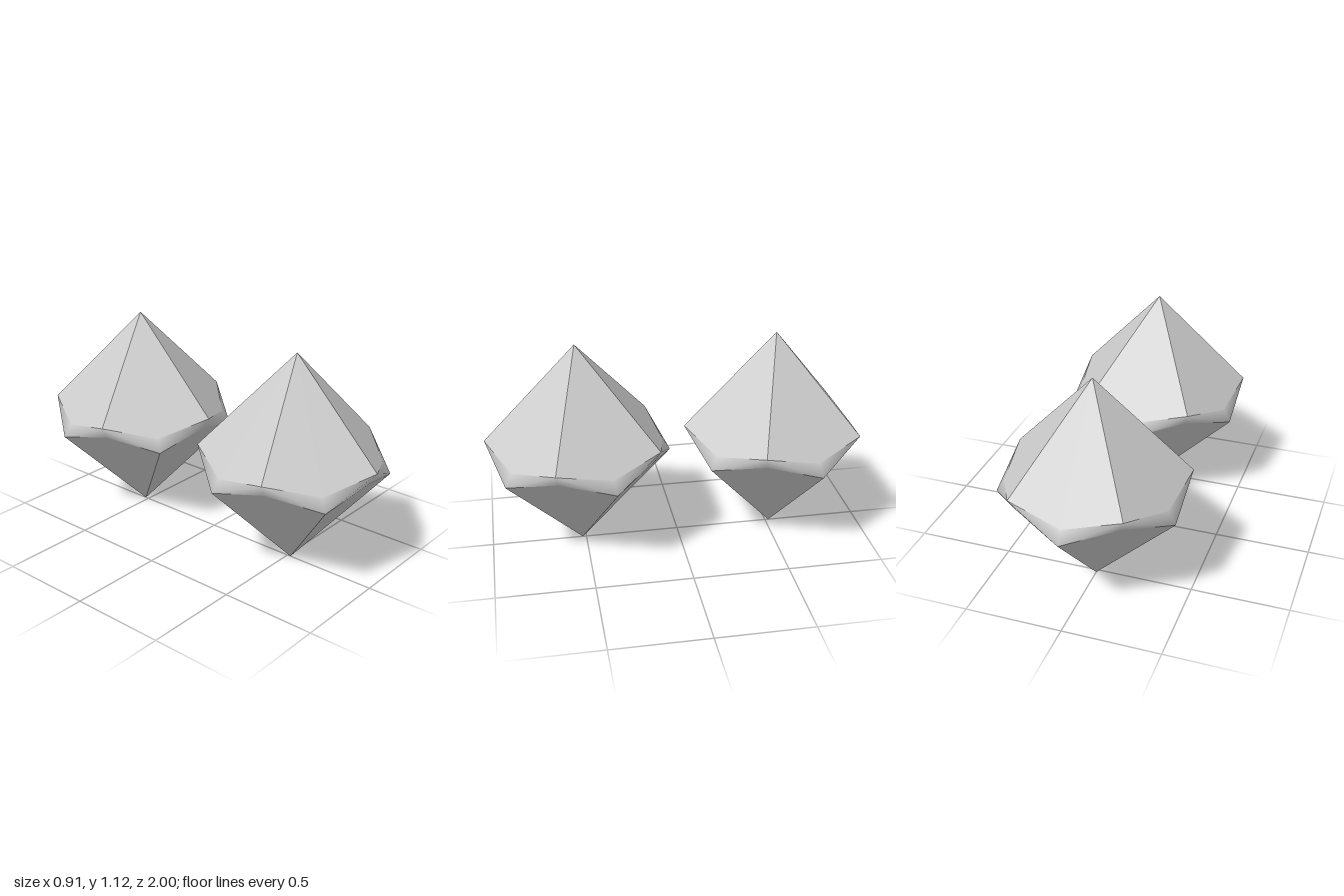
import * as THREE from 'three';

const SIDES = 10;          // zigzag points around the girdle
const MID = 0.5575;        // girdle height
const RISE = 0.0647;       // height of the outer corners above or below the girdle
const R = 0.481;           // outer corner radius
// inner corner radius that keeps every kite face flat
const INNER = R * Math.cos(Math.PI / 5) * MID / (MID - RISE);

// Zigzag ring: outer corners on even (crown) or odd (base) points
function zigzag(outerParity, sign) {
  return Array.from({ length: SIDES }, (_, i) => {
    const a = i * 2 * Math.PI / SIDES;
    const outer = i % 2 === outerParity;
    const r = outer ? R : INNER;
    return new THREE.Vector3(Math.sin(a) * r, MID + (outer ? sign * RISE : 0), Math.cos(a) * r);
  });
}

function geometryFrom(points, index, flat) {
  let g = new THREE.BufferGeometry().setFromPoints(points);
  g.setIndex(index);
  if (flat) g = g.toNonIndexed();
  g.computeVertexNormals();
  return g;
}

// Five kite faces meeting at an apex
function kiteCone(ring, apexY) {
  const index = [];
  for (let i = 0; i < SIDES; i++) {
    const j = (i + 1) % SIDES;
    if (apexY > MID) index.push(SIDES, i, j);
    else index.push(SIDES, j, i);
  }
  return geometryFrom([...ring, new THREE.Vector3(0, apexY, 0)], index, true);
}

// Smooth band joining the two zigzags, split along the outer diagonals
function band(top, bottom) {
  const index = [];
  for (let i = 0; i < SIDES; i++) {
    const j = (i + 1) % SIDES, b = i + SIDES, c = j + SIDES;
    if (i % 2 === 0) index.push(i, b, c, i, c, j);
    else index.push(i, b, j, b, c, j);
  }
  return geometryFrom([...top, ...bottom], index, false);
}

export function createModel() {
  const model = new THREE.Group();
  model.name = 'tenSidedDicePair';
  const grey = new THREE.MeshStandardMaterial({ color: 0xcccccc });
  grey.name = 'light grey';

  const top = zigzag(0, 1), bottom = zigzag(1, -1);
  const parts = {
    upperFaces: kiteCone(top, 2 * MID),
    girdleBand: band(top, bottom),
    lowerFaces: kiteCone(bottom, 0),
  };

  // Two identical dice, one behind the other
  for (const [name, z] of [['frontDie', 0.519], ['backDie', -0.519]]) {
    const die = new THREE.Group();
    die.name = name;
    for (const [part, geometry] of Object.entries(parts)) {
      const mesh = new THREE.Mesh(geometry, grey);
      mesh.name = part;
      die.add(mesh);
    }
    die.position.z = z;
    model.add(die);
  }
  return model;
}
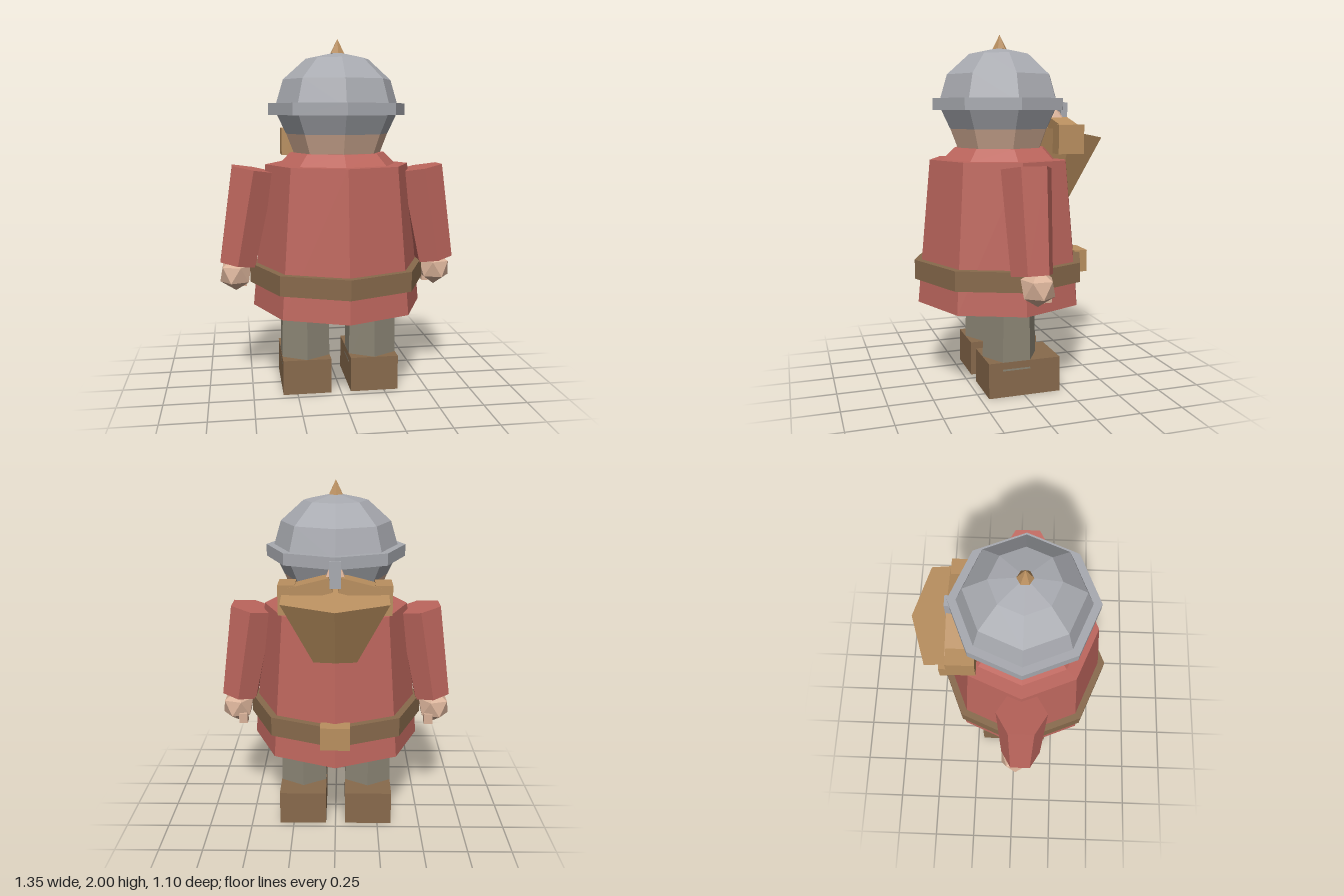
import * as THREE from 'three';

const mat = (name, color) => {
  const m = new THREE.MeshStandardMaterial({ color, flatShading: true });
  m.name = name;
  return m;
};

export function createModel() {
  const red = mat('red cloth', 0xbd665d);
  const leather = mat('brown leather', 0x886a4c);
  const tan = mat('tan hair and brass', 0xb98f5f);
  const steel = mat('grey steel', 0xa8aab0);
  const skin = mat('skin', 0xd9b299);
  const wool = mat('grey wool', 0x8a8474);
  const model = new THREE.Group();
  model.name = 'guard';
  const Z = 0.04; // body axis

  const add = (name, geo, material, x, y, z) => {
    const m = new THREE.Mesh(geo, material);
    m.name = name;
    m.position.set(x, y, z);
    model.add(m);
    return m;
  };
  // Upright tapered prism between two heights
  const prism = (name, material, sides, y0, r0, y1, r1, x = 0, z = Z) =>
    add(name, new THREE.CylinderGeometry(r1, r0, y1 - y0, sides), material, x, (y0 + y1) / 2, z);
  const box = (name, material, w, h, d, x, y, z) =>
    add(name, new THREE.BoxGeometry(w, h, d), material, x, y, z);

  // Robe and belt
  prism('robe', red, 8, 0.495, 0.487, 1.305, 0.41);
  prism('collar', red, 8, 1.3, 0.34, 1.37, 0.27);
  prism('belt', leather, 8, 0.63, 0.505, 0.74, 0.505);
  box('buckle', tan, 0.16, 0.13, 0.08, 0, 0.685, -0.441);

  // Head and helmet
  prism('head', skin, 8, 1.36, 0.245, 1.476, 0.29);
  prism('helmetSkirt', steel, 8, 1.476, 0.291, 1.59, 0.345);
  prism('helmetBand', steel, 8, 1.58, 0.39, 1.645, 0.39);
  const dome = [[0.353, 1.62], [0.306, 1.776], [0.178, 1.89], [0, 1.928]]
    .map(([r, y]) => new THREE.Vector2(r, y));
  add('helmetDome', new THREE.LatheGeometry(dome, 8), steel, 0, 0, Z);
  add('helmetSpike', new THREE.ConeGeometry(0.042, 0.08, 6), tan, 0, 1.96, Z);
  box('noseGuard', steel, 0.06, 0.14, 0.04, 0, 1.555, -0.345);
  add('nose', new THREE.IcosahedronGeometry(0.06, 0), skin, 0, 1.53, -0.295);

  // Beard: squashed tapered hexagon leaning forward
  const beard = new THREE.CylinderGeometry(0.323, 0.12, 0.4, 6).scale(1, 1, 0.56);
  add('beard', beard, tan, 0, 1.25, -0.34).rotation.x = -0.2;

  for (const s of [1, -1]) {
    const side = s > 0 ? 'left' : 'right';
    // Whiskers
    box(side + 'Whisker', tan, 0.09, 0.16, 0.15, s * 0.255, 1.42, -0.28);
    box(side + 'Moustache', tan, 0.22, 0.08, 0.11, s * 0.13, 1.475, -0.305).rotation.z = -s * 0.25;
    // Sleeve and hand
    const sleeve = new THREE.CylinderGeometry(0.138, 0.114, 0.546, 6);
    add(side + 'Sleeve', sleeve, red, s * 0.527, 1.012, 0.045).rotation.z = s * 0.175;
    const hand = new THREE.IcosahedronGeometry(0.1, 0);
    add(side + 'Hand', hand, skin, s * 0.587, 0.677, 0.017).rotation.z = s * 0.55;
    box(side + 'Thumb', skin, 0.05, 0.06, 0.05, s * 0.55, 0.62, -0.04);
    // Leg and boot
    prism(side + 'Leg', wool, 6, 0.15, 0.159, 0.56, 0.15, s * 0.194, 0.045);
    box(side + 'Boot', leather, 0.275, 0.2, 0.415, s * 0.194, 0.1, -0.003);
  }
  return model;
}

_ _ _ _ _

Leave every picture out and output the records exactly.

* [Result of the task]
import * as THREE from 'three';

const SIDES = 10;          // zigzag points around the girdle
const MID = 0.5575;        // girdle height
const RISE = 0.0647;       // height of the outer corners above or below the girdle
const R = 0.481;           // outer corner radius
// inner corner radius that keeps every kite face flat
const INNER = R * Math.cos(Math.PI / 5) * MID / (MID - RISE);

// Zigzag ring: outer corners on even (crown) or odd (base) points
function zigzag(outerParity, sign) {
  return Array.from({ length: SIDES }, (_, i) => {
    const a = i * 2 * Math.PI / SIDES;
    const outer = i % 2 === outerParity;
    const r = outer ? R : INNER;
    return new THREE.Vector3(Math.sin(a) * r, MID + (outer ? sign * RISE : 0), Math.cos(a) * r);
  });
}

function geometryFrom(points, index, flat) {
  let g = new THREE.BufferGeometry().setFromPoints(points);
  g.setIndex(index);
  if (flat) g = g.toNonIndexed();
  g.computeVertexNormals();
  return g;
}

// Five kite faces meeting at an apex
function kiteCone(ring, apexY) {
  const index = [];
  for (let i = 0; i < SIDES; i++) {
    const j = (i + 1) % SIDES;
    if (apexY > MID) index.push(SIDES, i, j);
    else index.push(SIDES, j, i);
  }
  return geometryFrom([...ring, new THREE.Vector3(0, apexY, 0)], index, true);
}

// Smooth band joining the two zigzags, split along the outer diagonals
function band(top, bottom) {
  const index = [];
  for (let i = 0; i < SIDES; i++) {
    const j = (i + 1) % SIDES, b = i + SIDES, c = j + SIDES;
    if (i % 2 === 0) index.push(i, b, c, i, c, j);
    else index.push(i, b, j, b, c, j);
  }
  return geometryFrom([...top, ...bottom], index, false);
}

export function createModel() {
  const model = new THREE.Group();
  model.name = 'tenSidedDicePair';
  const grey = new THREE.MeshStandardMaterial({ color: 0xcccccc });
  grey.name = 'light grey';

  const top = zigzag(0, 1), bottom = zigzag(1, -1);
  const parts = {
    upperFaces: kiteCone(top, 2 * MID),
    girdleBand: band(top, bottom),
    lowerFaces: kiteCone(bottom, 0),
  };

  // Two identical dice, one behind the other
  for (const [name, z] of [['frontDie', 0.519], ['backDie', -0.519]]) {
    const die = new THREE.Group();
    die.name = name;
    for (const [part, geometry] of Object.entries(parts)) {
      const mesh = new THREE.Mesh(geometry, grey);
      mesh.name = part;
      die.add(mesh);
    }
    die.position.z = z;
    model.add(die);
  }
  return model;
}
import * as THREE from 'three';

const mat = (name, color) => {
  const m = new THREE.MeshStandardMaterial({ color, flatShading: true });
  m.name = name;
  return m;
};

export function createModel() {
  const red = mat('red cloth', 0xbd665d);
  const leather = mat('brown leather', 0x886a4c);
  const tan = mat('tan hair and brass', 0xb98f5f);
  const steel = mat('grey steel', 0xa8aab0);
  const skin = mat('skin', 0xd9b299);
  const wool = mat('grey wool', 0x8a8474);
  const model = new THREE.Group();
  model.name = 'guard';
  const Z = 0.04; // body axis

  const add = (name, geo, material, x, y, z) => {
    const m = new THREE.Mesh(geo, material);
    m.name = name;
    m.position.set(x, y, z);
    model.add(m);
    return m;
  };
  // Upright tapered prism between two heights
  const prism = (name, material, sides, y0, r0, y1, r1, x = 0, z = Z) =>
    add(name, new THREE.CylinderGeometry(r1, r0, y1 - y0, sides), material, x, (y0 + y1) / 2, z);
  const box = (name, material, w, h, d, x, y, z) =>
    add(name, new THREE.BoxGeometry(w, h, d), material, x, y, z);

  // Robe and belt
  prism('robe', red, 8, 0.495, 0.487, 1.305, 0.41);
  prism('collar', red, 8, 1.3, 0.34, 1.37, 0.27);
  prism('belt', leather, 8, 0.63, 0.505, 0.74, 0.505);
  box('buckle', tan, 0.16, 0.13, 0.08, 0, 0.685, -0.441);

  // Head and helmet
  prism('head', skin, 8, 1.36, 0.245, 1.476, 0.29);
  prism('helmetSkirt', steel, 8, 1.476, 0.291, 1.59, 0.345);
  prism('helmetBand', steel, 8, 1.58, 0.39, 1.645, 0.39);
  const dome = [[0.353, 1.62], [0.306, 1.776], [0.178, 1.89], [0, 1.928]]
    .map(([r, y]) => new THREE.Vector2(r, y));
  add('helmetDome', new THREE.LatheGeometry(dome, 8), steel, 0, 0, Z);
  add('helmetSpike', new THREE.ConeGeometry(0.042, 0.08, 6), tan, 0, 1.96, Z);
  box('noseGuard', steel, 0.06, 0.14, 0.04, 0, 1.555, -0.345);
  add('nose', new THREE.IcosahedronGeometry(0.06, 0), skin, 0, 1.53, -0.295);

  // Beard: squashed tapered hexagon leaning forward
  const beard = new THREE.CylinderGeometry(0.323, 0.12, 0.4, 6).scale(1, 1, 0.56);
  add('beard', beard, tan, 0, 1.25, -0.34).rotation.x = -0.2;

  for (const s of [1, -1]) {
    const side = s > 0 ? 'left' : 'right';
    // Whiskers
    box(side + 'Whisker', tan, 0.09, 0.16, 0.15, s * 0.255, 1.42, -0.28);
    box(side + 'Moustache', tan, 0.22, 0.08, 0.11, s * 0.13, 1.475, -0.305).rotation.z = -s * 0.25;
    // Sleeve and hand
    const sleeve = new THREE.CylinderGeometry(0.138, 0.114, 0.546, 6);
    add(side + 'Sleeve', sleeve, red, s * 0.527, 1.012, 0.045).rotation.z = s * 0.175;
    const hand = new THREE.IcosahedronGeometry(0.1, 0);
    add(side + 'Hand', hand, skin, s * 0.587, 0.677, 0.017).rotation.z = s * 0.55;
    box(side + 'Thumb', skin, 0.05, 0.06, 0.05, s * 0.55, 0.62, -0.04);
    // Leg and boot
    prism(side + 'Leg', wool, 6, 0.15, 0.159, 0.56, 0.15, s * 0.194, 0.045);
    box(side + 'Boot', leather, 0.275, 0.2, 0.415, s * 0.194, 0.1, -0.003);
  }
  return model;
}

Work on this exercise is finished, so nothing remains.